-Screen Time: Television, according to more than one Moroccan, is "like another member of the family." I agree completely with this sentiment. The TV is on probably 10-16 hours per day, depending on whether or not Farida has to go out. It is sometimes more like background music rather than active entertainment, but it's on none the less. It is very important to turn off lights when they are not in use, but the TV is only turned off when the house is empty. For example, the power was out Sunday afternoon. They ran an extension cord upstairs from the neighbors house, and guess what it was used to power...the TV of course!
Perhaps they dont realize that TVs use more energy than probably all the lights in the house, but I think everyone would benefit from less screen time. I think more quality family time could be discovered with less TV time, and maybe people would start reading for pleasure more (something I have yet to witness). Of course people in the States would all benefit from less screen time in our lives, though it seems that the trend of technology and society is taking us in the opposite direction.

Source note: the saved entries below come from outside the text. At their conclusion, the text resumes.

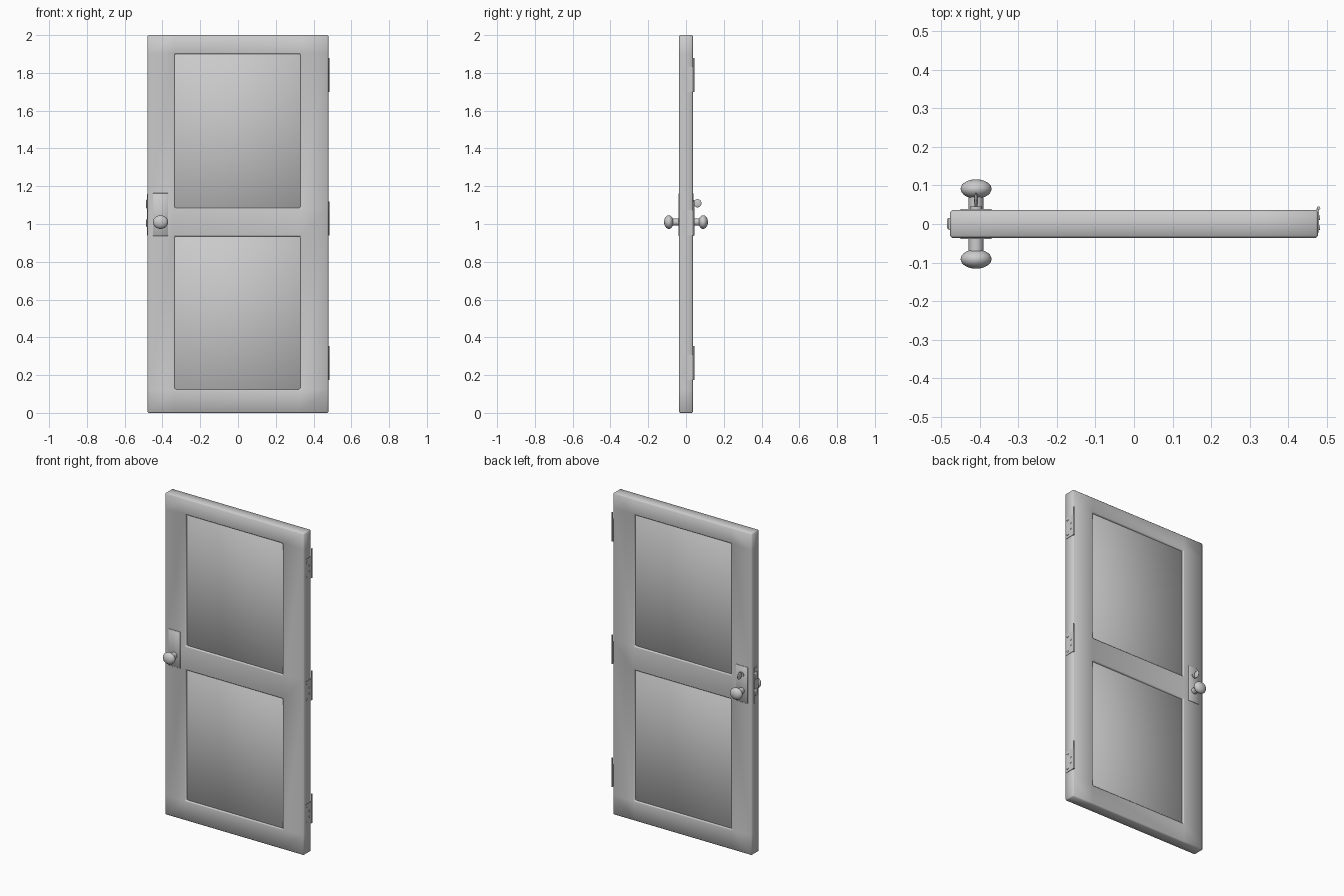
import bpy, bmesh
from math import radians, pi
from mathutils import Matrix, Vector

cube = bpy.data.objects.get("Cube")
if cube:
    bpy.data.objects.remove(cube, do_unlink=True)

grey = bpy.data.materials.new("plain grey")
grey.use_nodes = True
colour = (0.6, 0.6, 0.6, 1)
grey.diffuse_color = colour
grey.node_tree.nodes["Principled BSDF"].inputs["Base Color"].default_value = colour


def finish(name, bm, angle=50):
    bmesh.ops.recalc_face_normals(bm, faces=bm.faces)
    mesh = bpy.data.meshes.new(name)
    bm.to_mesh(mesh)
    bm.free()
    mesh.materials.append(grey)
    mesh.shade_smooth()
    mesh.set_sharp_from_angle(angle=radians(angle))
    obj = bpy.data.objects.new(name, mesh)
    bpy.context.collection.objects.link(obj)
    return obj


def bevel_corners(bm, width):
    bm.normal_update()
    edges = [e for e in bm.edges if e.calc_face_angle(0) > 1]
    bmesh.ops.bevel(bm, geom=edges, offset=width, segments=1,
                    profile=0.5, affect='EDGES')


def box(name, low, high, bevel=0):
    low, high = Vector(low), Vector(high)
    bm = bmesh.new()
    bmesh.ops.create_cube(bm, size=1, matrix=Matrix.Translation((low + high) / 2)
                          @ Matrix.Diagonal((*(high - low), 1)))
    if bevel:
        bevel_corners(bm, bevel)
    return finish(name, bm)


def rod(name, centre, radius, length, axis, sides=20):
    turn = {'X': Matrix.Rotation(pi / 2, 4, 'Y'),
            'Y': Matrix.Rotation(pi / 2, 4, 'X'), 'Z': Matrix()}[axis]
    bm = bmesh.new()
    bmesh.ops.create_cone(bm, cap_ends=True, segments=sides, radius1=radius,
                          radius2=radius, depth=length,
                          matrix=Matrix.Translation(centre) @ turn)
    return finish(name, bm)


def ellipsoid(name, centre, radii):
    bm = bmesh.new()
    bmesh.ops.create_uvsphere(bm, u_segments=32, v_segments=16, radius=1,
                              matrix=Matrix.Translation(centre)
                              @ Matrix.Diagonal((*radii, 1)))
    return finish(name, bm)


# Door frame: a grid of cells with the two panel openings left out
HALF = 0.036
xs = [-0.478, -0.335, 0.33, 0.478]
zs = [0, 0.125, 0.935, 1.085, 1.9, 2]
bm = bmesh.new()
grid = [[bm.verts.new((x, -HALF, z)) for z in zs] for x in xs]
for i in range(len(xs) - 1):
    for k in range(len(zs) - 1):
        if i == 1 and k in (1, 3):
            continue
        bm.faces.new((grid[i][k], grid[i + 1][k],
                      grid[i + 1][k + 1], grid[i][k + 1]))
new = bmesh.ops.extrude_face_region(bm, geom=bm.faces[:])["geom"]
bmesh.ops.translate(bm, vec=(0, 2 * HALF, 0),
                    verts=[v for v in new if isinstance(v, bmesh.types.BMVert)])
bmesh.ops.recalc_face_normals(bm, faces=bm.faces)
bevel_corners(bm, 0.006)
finish("door_frame", bm)

# Recessed panels, with edges tucked into the frame
for label, k in (("lower", 1), ("upper", 3)):
    box(label + "_panel", (xs[1] - 0.01, -0.024, zs[k] - 0.01),
        (xs[2] + 0.01, 0.024, zs[k + 1] + 0.01), 0.01)

# Back plates and knobs on both faces
KX, KZ = -0.41, 1.01
for side, s in (("front", -1), ("back", 1)):
    ends = sorted((s * 0.03, s * 0.0395))
    box(side + "_back_plate", (KX - 0.04, ends[0], 0.937),
        (KX + 0.04, ends[1], 1.163), 0.0015)
    rod(side + "_knob_stem", (KX, s * 0.055, KZ), 0.019, 0.04, 'Y')
    ellipsoid(side + "_knob", (KX, s * 0.091, KZ), (0.04, 0.025, 0.036))

# Thumb turn above the back knob
rod("thumb_turn_base", (KX, 0.041, 1.11), 0.016, 0.008, 'Y')
ellipsoid("thumb_turn", (KX, 0.061, 1.11), (0.005, 0.021, 0.022))

# Latch plate and bolts on the right edge
box("latch_plate", (-0.481, -0.016, 0.94), (-0.474, 0.016, 1.16))
box("dead_bolt", (-0.486, -0.012, 1.083), (-0.474, 0.014, 1.13), 0.002)
box("latch_bolt", (-0.486, -0.012, 0.985), (-0.474, 0.014, 1.025), 0.002)

# Three hinges on the left edge
for label, z in (("lower", 0.175), ("middle", 0.94), ("upper", 1.7)):
    box(label + "_hinge_plate", (0.474, -0.022, z), (0.4805, 0.04, z + 0.135))
    rod(label + "_hinge_pin", (0.479, 0.041, z + 0.09), 0.0045, 0.18, 'Z', 12)
    for n, (y, dz) in enumerate(((-0.01, 0.02), (0.016, 0.05),
                                 (0.016, 0.085), (-0.01, 0.115))):
        rod(f"{label}_hinge_screw_{n}", (0.481, y, z + dz), 0.006, 0.004, 'X', 12)
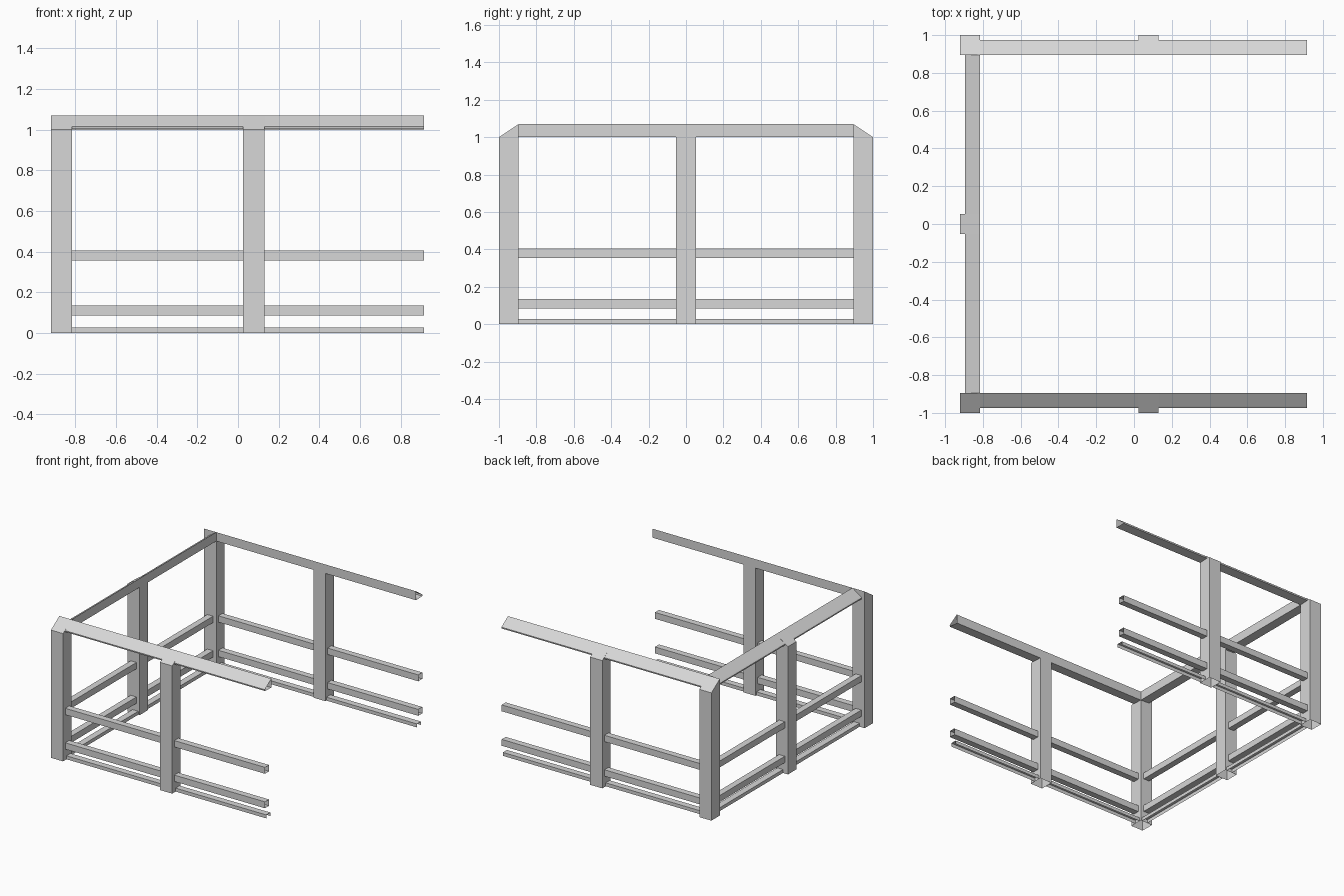
import bpy
import bmesh

cube = bpy.data.objects.get("Cube")
if cube:
    bpy.data.objects.remove(cube, do_unlink=True)

grey = bpy.data.materials.new("painted_grey")
grey.use_nodes = True
colour = (0.68, 0.68, 0.68, 1)
grey.diffuse_color = colour
grey.node_tree.nodes["Principled BSDF"].inputs["Base Color"].default_value = colour

POST = 0.105          # post width and depth
EAVE, RIDGE = 1.0, 1.07

# Each wall maps (along, outward, height) to world space
WALLS = {
    "front": lambda s, d, z: (s, -0.895 - d, z),
    "back": lambda s, d, z: (s, 0.895 + d, z),
    "side": lambda s, d, z: (-0.815 - d, s, z),
}
SPANS = {
    "front": [(-0.815, 0.025), (0.13, 0.915)],
    "back": [(-0.815, 0.025), (0.13, 0.915)],
    "side": [(-0.895, -0.0525), (0.0525, 0.895)],
}


def finish(name, bm):
    bmesh.ops.recalc_face_normals(bm, faces=bm.faces)
    mesh = bpy.data.meshes.new(name)
    bm.to_mesh(mesh)
    bm.free()
    mesh.materials.append(grey)
    obj = bpy.data.objects.new(name, mesh)
    bpy.context.collection.objects.link(obj)


def rail(name, wall, profile, closed=True):
    """Open-ended sheet rail running between the posts of one wall."""
    bm = bmesh.new()
    place = WALLS[wall]
    for start, end in SPANS[wall]:
        a = [bm.verts.new(place(start, d, z)) for d, z in profile]
        b = [bm.verts.new(place(end, d, z)) for d, z in profile]
        for i in range(len(a) if closed else len(a) - 1):
            j = (i + 1) % len(a)
            bm.faces.new((a[i], a[j], b[j], b[i]))
    finish(wall + "_" + name, bm)


def post(name, wall, start):
    """Hollow post with an outward-sloping cap and an open foot."""
    bm = bmesh.new()
    place = WALLS[wall]
    corners = [(0, 0, RIDGE), (POST, 0, RIDGE), (POST, POST, EAVE), (0, POST, EAVE)]
    low = [bm.verts.new(place(start + s, d, 0)) for s, d, z in corners]
    top = [bm.verts.new(place(start + s, d, z)) for s, d, z in corners]
    for i in range(4):
        j = (i + 1) % 4
        bm.faces.new((low[i], low[j], top[j], top[i]))
    bm.faces.new(top)
    finish(name, bm)


def box(z0, z1, d0=0.0275, d1=0.0775):
    return [(d0, z0), (d0, z1), (d1, z1), (d1, z0)]


# Sloped handrail section
handrail = [(0, EAVE), (0, RIDGE), (0.07, 1.022), (0.08, 1.014), (0.078, EAVE + 0.003)]

# Rails on every wall
for wall in WALLS:
    rail("top_rail", wall, handrail)
    rail("middle_rail", wall, box(0.355, 0.405))
    rail("lower_rail", wall, box(0.085, 0.135))
    rail("floor_channel", wall, box(0, 0.027, 0.012, 0.062), closed=False)

# Corner and middle posts
for wall in ("front", "back"):
    post(wall + "_corner_post", wall, -0.92)
    post(wall + "_middle_post", wall, 0.025)
post("side_middle_post", "side", -POST / 2)
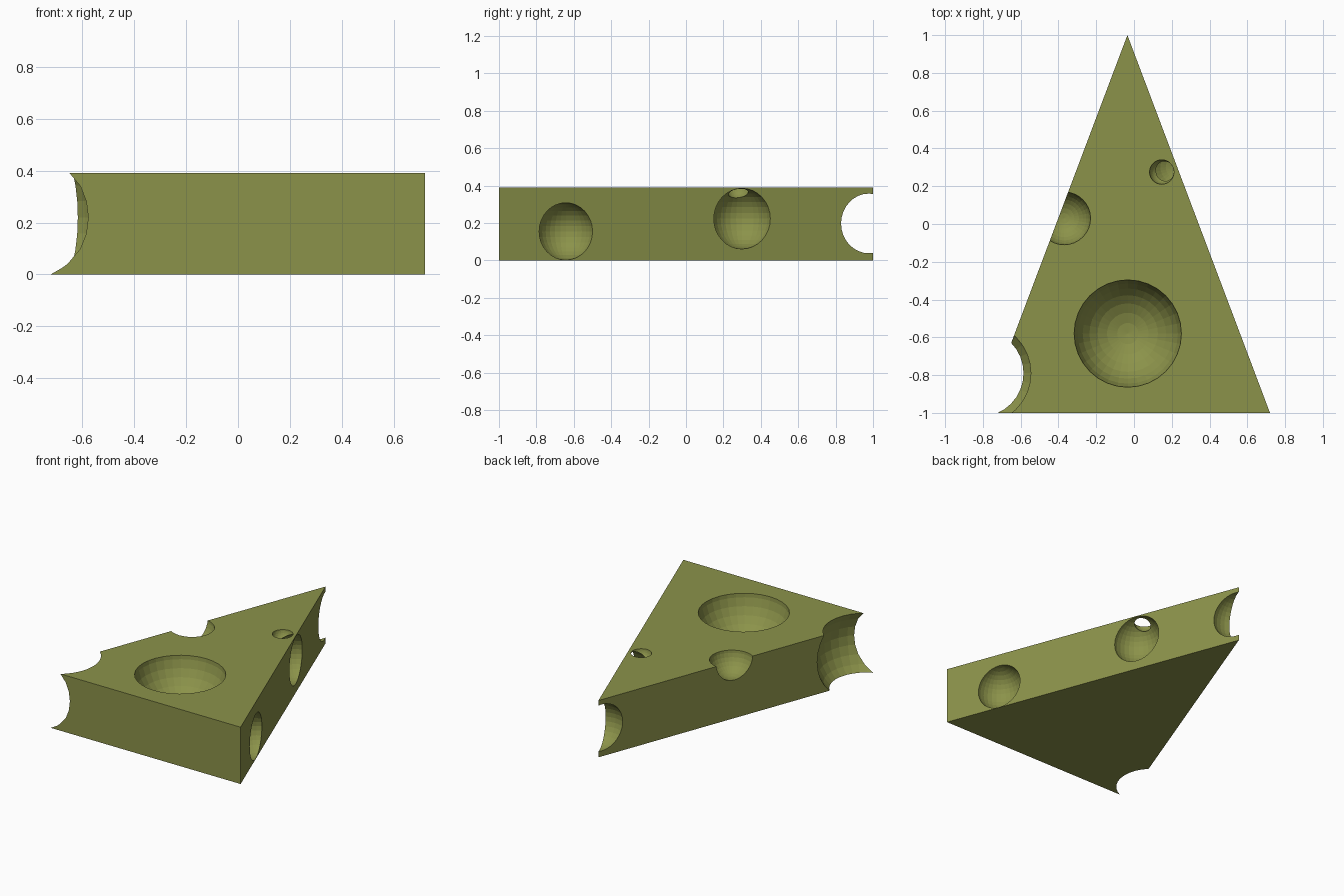
import bpy, bmesh

if "Cube" in bpy.data.objects:
    bpy.data.objects.remove(bpy.data.objects["Cube"])

HEIGHT = 0.39

# One flat olive-yellow colour
mat = bpy.data.materials.new("olive_yellow")
mat.diffuse_color = (0.26, 0.29, 0.068, 1)
mat.use_nodes = True
mat.node_tree.nodes["Principled BSDF"].inputs["Base Color"].default_value = mat.diffuse_color

# Wedge: triangular prism extruded from its outline
bm = bmesh.new()
outline = [(-0.79, -1.0), (0.72, -1.0), (-0.035, 1.0)]
base = bm.faces.new([bm.verts.new((x, y, 0)) for x, y in outline])
top = bmesh.ops.extrude_face_region(bm, geom=[base])
bmesh.ops.translate(bm, vec=(0, 0, HEIGHT),
                    verts=[g for g in top["geom"] if isinstance(g, bmesh.types.BMVert)])
bmesh.ops.recalc_face_normals(bm, faces=bm.faces)
mesh = bpy.data.meshes.new("cheese_wedge")
bm.to_mesh(mesh)
bm.free()
mesh.materials.append(mat)
wedge = bpy.data.objects.new("cheese_wedge", mesh)
bpy.context.collection.objects.link(wedge)

# Round holes: name, centre, radius
HOLES = [
    ("top_bowl", (-0.033, -0.58, 0.42), 0.287),
    ("front_corner_bite", (-0.815, -0.79, 0.22), 0.319),
    ("left_edge_hole", (-0.37, 0.03, 0.40), 0.141),
    ("small_top_hole", (0.147, 0.275, 0.392), 0.065),
    ("right_front_hole", (0.586, -0.642, 0.155), 0.153),
    ("right_back_hole", (0.230, 0.30, 0.223), 0.162),
    ("tip_hole", (-0.035, 0.975, 0.1975), 0.160),
]


def cut_hole(name, centre, radius):
    bm = bmesh.new()
    bmesh.ops.create_uvsphere(bm, u_segments=32, v_segments=16, radius=radius)
    me = bpy.data.meshes.new(name)
    bm.to_mesh(me)
    bm.free()
    me.materials.append(mat)
    cutter = bpy.data.objects.new(name + "_cutter", me)
    cutter.location = centre
    cutter.hide_render = True
    bpy.context.collection.objects.link(cutter)
    mod = wedge.modifiers.new(name, 'BOOLEAN')
    mod.operation = 'DIFFERENCE'
    mod.solver = 'EXACT'
    mod.object = cutter
    return cutter


cutters = [cut_hole(*h) for h in HOLES]

# Bake the cuts and remove the cutters
bpy.context.view_layer.update()
deps = bpy.context.evaluated_depsgraph_get()
result = bpy.data.meshes.new_from_object(wedge.evaluated_get(deps))
wedge.modifiers.clear()
wedge.data = result
for c in cutters:
    bpy.data.objects.remove(c)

In the context of a discussion about the subjectivity of knowledge, Aura and I started talking about things that are universal. See Aura’s blog for her take on this topic:
The best example I have, and the most inescapable, is the cycle of life from birth to death. Everything that can be said to have life is ‘created’ (in some way or another) and must eventually die. Of course one can debate the qualifications for having life, like whether a virus is alive (I don’t know if science has settled that one yet); but you know what I mean when I say life. A similar example is time, as in we are all subject to the ticking of the clock. The process of aging will take its toll on all of us, and gray hair seems to be a universal sign of this (for some sooner than others haha).
We were also thinking about universally recognizable signs or symbols across any sort of border. Like laughter and a smile, which as far as I know always signifies happiness. How about different ways of greeting other people, especially those people we already know. It pretty much always involves some sort of physical contact, either touching hands, shaking or otherwise, embracing each other, a form of kissing, or some combination of all of the three. That’s all that I remember, but if you can think of any let me know. Or if you have any corrections for me, I would always appreciate that too.
Okay time to wrap it up. Casablanca this weekend was fun, it was good to get out of Rabat. More on that trip later, including pictures of the inside of the incredible Hassan II mosque (3rd largest mosque in the world). This weekend we have our big excursion around the country for a week, which we are all very excited for! Just 8 americans, our Moroccan RD (probably several drivers and guides), and the open road. Fez, Marrakesh, dessert camel rides, Gnaouwa musical performances (descendents of slaves who have retained that as their cultural identity), and more. It should be a blast.
The man next to me is smoking and listening to American pop music out loud in the internet café, including the artist known as Lady Gaga. I know she’s talented, but I thought I would escape her by coming to Morocco. Apparently that is not possible. I miss craisins, teddies peanut butter, chocolate covered pretzels, and all of you! Also Boston, 30 glenville avenue #1, riding Maeve (my shiny purple bike), Rhonda the Honda, Artemis, Birdy, Athena, Preston, and Crystabel. Okay Ma’salam, bislemah, love and goodbye.